Jobs has been immortalized in two films since his 2011 death. The first was Jobs, a 2013 bio flick starring Ashton Kutcher and predominantly neglected for its superficiality. The second is Steve Jobs, which arrives in West Palm Beach theaters October 16 and nationwide October 23.
|Michael Fassbender as Steve Jobs in Steve Jobs. Photo courtesy of Universal|
For this adaptation, Michael Fassbender steps into Jobs’ signature sneakers and black turtleneck. A strong supporting cast—including Kate Winslet as loyal marketing director Joanna Hoffman, Seth Rogan as Apple cofounder Steve Wozniak, and Jeff Daniels as another former Apple CEO, John Scully—backs Fassbender as he races through a three-act script by Aaron Sorkin. Director Danny Boyle, best known for his 2008 film Slumdog Millionaire, has weaved together a pulsating portrayal of key moments in Jobs’ career, narrowing in on his doggedness in all aspects of life.

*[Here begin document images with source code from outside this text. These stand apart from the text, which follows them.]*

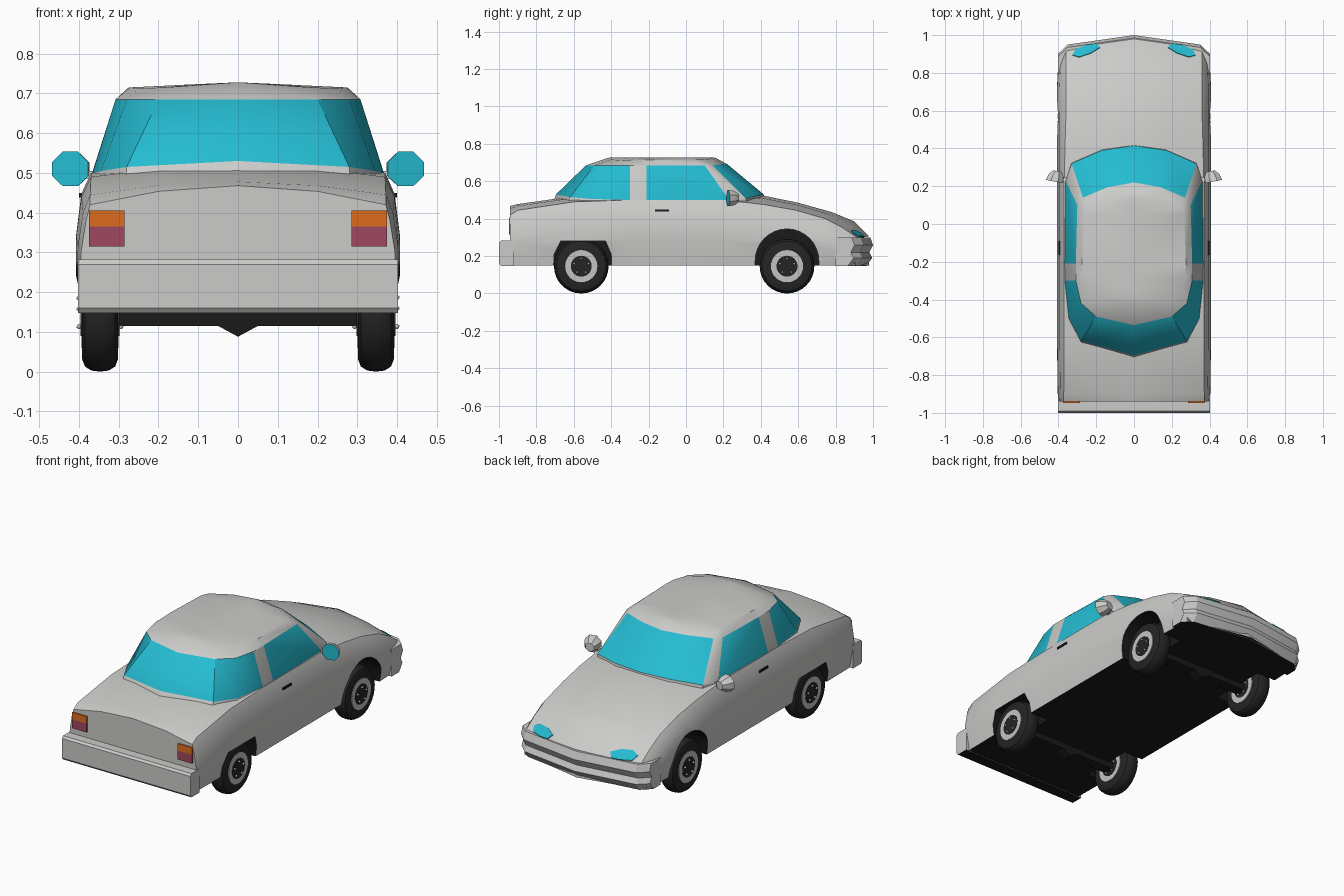
import bpy, bmesh, math
from mathutils import Vector
from mathutils.bvhtree import BVHTree

if "Cube" in bpy.data.objects:
    bpy.data.objects.remove(bpy.data.objects["Cube"])


def mat(name, rgb):
    m = bpy.data.materials.new(name)
    m.diffuse_color = (*rgb, 1)
    m.use_nodes = True
    m.node_tree.nodes["Principled BSDF"].inputs["Base Color"].default_value = m.diffuse_color
    return m


PAINT = mat("silver paint", (0.60, 0.60, 0.59))
BLACK = mat("black underbody", (0.010, 0.010, 0.010))
GLASS = mat("cyan glass", (0.018, 0.50, 0.64))
TIRE = mat("tire rubber", (0.018, 0.018, 0.018))
RIM = mat("wheel metal", (0.55, 0.55, 0.55))
ORANGE = mat("orange lamp", (0.72, 0.15, 0.013))
RED = mat("red lamp", (0.34, 0.065, 0.115))


def finish(name, bm, mats, smooth=30):
    bmesh.ops.recalc_face_normals(bm, faces=bm.faces)
    me = bpy.data.meshes.new(name)
    bm.to_mesh(me)
    bm.free()
    ob = bpy.data.objects.new(name, me)
    bpy.context.collection.objects.link(ob)
    for m in mats:
        me.materials.append(m)
    bpy.ops.object.select_all(action='DESELECT')
    ob.select_set(True)
    bpy.context.view_layer.objects.active = ob
    if smooth:
        bpy.ops.object.shade_smooth_by_angle(angle=math.radians(smooth))
    return ob


def add_loft(bm, rings):
    """Skin closed rings of points and cap both ends."""
    vs = [[bm.verts.new(p) for p in r] for r in rings]
    n = len(rings[0])
    for a, b in zip(vs, vs[1:]):
        for i in range(n):
            j = (i + 1) % n
            bm.faces.new((a[i], a[j], b[j], b[i]))
    bm.faces.new(vs[0])
    bm.faces.new(vs[-1])


def blacken_bottom(bm):
    bmesh.ops.recalc_face_normals(bm, faces=bm.faces)
    for f in bm.faces:
        if f.normal.z < -0.9:
            f.material_index = 1


def bow(x):
    """How far the nose sweeps back away from the centre line."""
    x = abs(x)
    return 0.05 * x / 0.35 + max(0, x - 0.35) * 0.8


# --- lower body: cross-sections along y (y, width, shoulder x, shoulder z, centre z, bow)
stations = [(-0.94, 0.97, 0.372, 0.42, 0.468, 0), (-0.90, 0.99, 0.372, 0.445, 0.478, 0),
            (-0.60, 1, 0.37, 0.49, 0.52, 0), (-0.30, 1, 0.37, 0.50, 0.53, 0),
            (0.20, 1, 0.37, 0.50, 0.53, 0), (0.42, 1, 0.365, 0.475, 0.522, 0),
            (0.60, 1, 0.36, 0.445, 0.485, 0.2), (0.78, 1, 0.36, 0.40, 0.435, 0.6),
            (0.90, 0.99, 0.36, 0.35, 0.385, 1), (0.98, 0.97, 0.36, 0.295, 0.305, 1)]
rings = []
for y, w, sx, sz, cz, b in stations:
    z = lambda t: 0.15 + (sz - 0.15) * t
    half = [(0, 0.15), (0.388 * w, 0.15), (0.408 * w, z(0.38)), (0.407 * w, z(0.56)),
            (0.394 * w, z(0.85)), (sx, sz), (0.2, sz + (cz - sz) * 0.7), (0, cz)]
    ring = half + [(-x, zz) for x, zz in reversed(half[1:-1])]
    rings.append([(x, y - b * bow(x), zz) for x, zz in ring])
bm = bmesh.new()
add_loft(bm, rings)
blacken_bottom(bm)
surface = BVHTree.FromBMesh(bm)
body = finish("car_body", bm, [PAINT, BLACK], 0)

# --- wheel arches cut out of the body, lined in black
front_arch = [(0.54 + 0.17 * math.cos(a), 0.175 + 0.17 * math.sin(a))
              for a in [math.pi * i / 16 for i in range(17)]] + [(0.37, 0.1), (0.71, 0.1)]
rear_arch = [(-0.71, 0.1), (-0.705, 0.21), (-0.67, 0.28), (-0.43, 0.28), (-0.40, 0.21), (-0.395, 0.1)]
bm = bmesh.new()
for arch in (front_arch, rear_arch):
    for s in (-1, 1):
        add_loft(bm, [[(s * x, y, z) for y, z in arch] for x in (0.27, 0.46)])
for f in bm.faces:
    f.material_index = 1
cutter = finish("arch_cutter", bm, [PAINT, BLACK], 0)
cutter.hide_render = True
mod = body.modifiers.new("arches", 'BOOLEAN')
mod.operation, mod.solver, mod.object = 'DIFFERENCE', 'EXACT', cutter
bpy.context.view_layer.objects.active = body
body.select_set(True)
bpy.ops.object.modifier_apply(modifier=mod.name)
bpy.data.objects.remove(cutter)
bpy.ops.object.shade_smooth_by_angle(angle=math.radians(30))

# --- bumpers: (y, z) profiles swept across x
front_profile = [(0.80, 0.148), (0.965, 0.148), (0.995, 0.19), (0.98, 0.22),
                 (1.0, 0.258), (0.985, 0.30), (0.80, 0.30)]
rear_profile = [(-0.92, 0.148), (-0.99, 0.148), (-1.0, 0.16), (-1.0, 0.27), (-0.99, 0.282), (-0.92, 0.282)]
for name, prof, swept in (("front_bumper", front_profile, 1), ("rear_bumper", rear_profile, 0)):
    bm = bmesh.new()
    add_loft(bm, [[(x, y - swept * bow(x) * (y > 0.9), z) for y, z in prof]
                  for x in (-0.402, -0.35, 0, 0.35, 0.402)])
    blacken_bottom(bm)
    finish(name, bm, [PAINT, BLACK], 25)

# --- cabin: half rings running from windscreen centre round to rear window centre
low = [(0, .415, .53), (.17, .39, .525), (.33, .32, .508), (.362, .23, .50), (.367, -.21, .50),
       (.366, -.30, .50), (.345, -.50, .505), (.28, -.62, .515), (0, -.695, .53)]
high = [(0, .22, .692), (.14, .195, .692), (.27, .14, .687), (.30, .10, .685), (.308, -.21, .685),
        (.308, -.30, .685), (.28, -.42, .685), (.2, -.49, .685), (0, -.535, .685)]
roof = [(0, .16, .724), (.13, .14, .722), (.245, .09, .716), (.265, .05, .715), (.275, -.21, .715),
        (.272, -.28, .715), (.25, -.35, .712), (.17, -.40, .716), (0, -.42, .724)]
skirt = [(x, y * 1.03, z - 0.06) for x, y, z in low]
spine = [(0, y, 0.728 if 0 < i < 8 else 0.724) for i, (x, y, z) in enumerate(roof)]
bm = bmesh.new()
vs = [[bm.verts.new(p) for p in r] for r in (skirt, low, high, roof, spine)]
glass_columns = (0, 1, 3, 5, 6, 7)      # the others are pillars
for r in range(4):
    for c in range(8):
        f = bm.faces.new((vs[r][c], vs[r][c + 1], vs[r + 1][c + 1], vs[r + 1][c]))
        f.material_index = int(r == 1 and c in glass_columns)
bmesh.ops.remove_doubles(bm, verts=bm.verts, dist=0.0005)
twin = bmesh.ops.duplicate(bm, geom=bm.verts[:] + bm.edges[:] + bm.faces[:])["geom"]
for v in twin:
    if isinstance(v, bmesh.types.BMVert):
        v.co.x *= -1
bmesh.ops.remove_doubles(bm, verts=bm.verts, dist=0.0005)
finish("cabin", bm, [PAINT, GLASS], 30)


def box(name, x, y, z, material):
    bm = bmesh.new()
    add_loft(bm, [[(a, y[0], z[0]), (a, y[1], z[0]), (a, y[1], z[1]), (a, y[0], z[1])] for a in x])
    return finish(name, bm, [material], 0)


# --- wheels, turned around the x axis
def lathe(name, cx, cy, cz, prof, material, n=32):
    bm = bmesh.new()
    add_loft(bm, [[(cx + x, cy + r * math.cos(2 * math.pi * i / n), cz + r * math.sin(2 * math.pi * i / n))
                   for i in range(n)] for x, r in prof])
    return finish(name, bm, [material], 35)


tire = [(-.043, .08), (-.045, .115), (-.038, .133), (-.022, .143), (0, .146),
        (.022, .143), (.038, .133), (.045, .115), (.043, .08)]
for end, cy in (("front", 0.54), ("rear", -0.56)):
    for side, s in (("left", -1), ("right", 1)):
        tag, cx = f"{end}_{side}", s * 0.347
        lathe(tag + "_tire", cx, cy, 0.146, tire, TIRE)
        lathe(tag + "_rim", cx, cy, 0.146, [(-.047, .086), (.047, .086)], RIM)
        lathe(tag + "_hub", cx, cy, 0.146, [(-.049, .056), (.049, .056)], TIRE)
        bm = bmesh.new()
        for k in range(5):
            a = 2 * math.pi * k / 5 + math.pi / 2
            for d in (-.053, .053):
                g = bmesh.ops.create_icosphere(bm, subdivisions=1, radius=0.007)
                bmesh.ops.translate(bm, verts=g["verts"], vec=(
                    cx + d, cy + .04 * math.cos(a), .146 + .04 * math.sin(a)))
        finish(tag + "_lug_nuts", bm, [RIM], 60)
    # axle beam with a pointed middle
    half = [(0.31, 0.16), (0.31, 0.115), (0.05, 0.115)]
    section = half + [(0, 0.088)] + [(-x, z) for x, z in reversed(half)]
    bm = bmesh.new()
    add_loft(bm, [[(x, cy + d, z) for x, z in section] for d in (-0.03, 0.03)])
    finish(end + "_axle", bm, [BLACK], 0)

for side, s in (("left", -1), ("right", 1)):
    # tail lamps and door handle
    xr = (s * 0.285, s * 0.375)
    box(side + "_tail_lamp_orange", xr, (-0.947, -0.938), (0.365, 0.405), ORANGE)
    box(side + "_tail_lamp_red", xr, (-0.947, -0.938), (0.315, 0.365), RED)
    box(side + "_door_handle", (s * 0.38, s * 0.400), (-0.165, -0.09), (0.438, 0.45), BLACK)

    # headlamp: outline dropped onto the hood
    outline = [(.18, .935), (.20, .955), (.25, .95), (.31, .925), (.325, .895), (.29, .885), (.23, .905)]
    bm = bmesh.new()

    def drop(x, y):
        hit = surface.ray_cast(Vector((s * x, y, 2)), Vector((0, 0, -1)))[0]
        return bm.verts.new((s * x, y, (hit.z if hit else 0.30) + 0.006))

    edge = [drop(x, y) for x, y in outline]
    mid = drop(0.255, 0.922)
    for i in range(len(edge)):
        bm.faces.new((mid, edge[i], edge[(i + 1) % len(edge)]))
    for f in bm.faces:
        f.normal_update()
        if f.normal.z < 0:
            f.normal_flip()
    bmesh.ops.solidify(bm, geom=bm.faces[:], thickness=0.006)
    finish(side + "_headlamp", bm, [GLASS], 0)

    # door mirror: eight-sided shell with a glass face to the rear
    bm = bmesh.new()
    angles = [math.pi * (2 * k + 1) / 8 for k in range(8)]
    add_loft(bm, [[(s * (0.422 - 0.3 * (y - 0.225) + r * math.cos(a)),
                    y + 0.2 * r * math.cos(a), 0.51 + r * 0.96 * math.sin(a))
                   for a in angles] for y, r in ((0.225, 0.049), (0.255, 0.043), (0.28, 0.025))])
    bmesh.ops.recalc_face_normals(bm, faces=bm.faces)
    for f in bm.faces:
        if f.normal.y < -0.8:
            f.material_index = 1
    finish(side + "_mirror", bm, [PAINT, GLASS], 30)
    box(side + "_mirror_arm", (s * 0.345, s * 0.41), (0.225, 0.25), (0.485, 0.505), PAINT)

Sorkin’s script is both the film’s biggest asset and its biggest detriment. Starting with Walter Isaacson’s authorized biography as his base, Sorkin developed a story rooted in reality but adversely affected by a sharp turn toward artistic license. His playwriting roots are in full bloom, having confined the setting to large auditorium halls and structured the narrative around three computer launches: the Macintosh in 1984, the NeXT in 1988, and the iMac in 1998. By doing so, he achieved an impressive dramatic rapidity—one of his signature flairs—but burdened his beats with far too many conflicts. The result is an improbably constriction of events that skews Steve Jobs into fast-pace fiction.
A script this dense, however, provides plenty of meat for actors, and this ensemble digs in. Kate Winslet’s natural nervous energy suits Sorkin’s speedy dialogue, and she grabs hold of situations with a sensitivity that contradicts Fassbender’s aloof veraciousness. Seth Rogan has always had the look to play Steve Wozniak, and his performance proves he has the acting chops to capture Woz’s essence and play pickup to Fassbender. Jeff Daniels rounds out the main cast and he is solid, as always, but his performance—from tone to swagger—aches of Will McAvoy, his character from Sorkin’s HBO drama The Newsroom.
Fassbender, of course, anchors the movie. He delivers monologue after monologue, always revealing new specks of insight into Jobs’ motivations and fears, his hardheadedness and his shortcomings. The audience sees Fassbender physically evolve with each act, but his Jobs never falters in his convictions, even when it means coming to blows with Wozniak over a 14-year-old disagreement. By marrying this sense of conviction with a passion for perfection, Fassbender turns Jobs into the artist he always knew he was.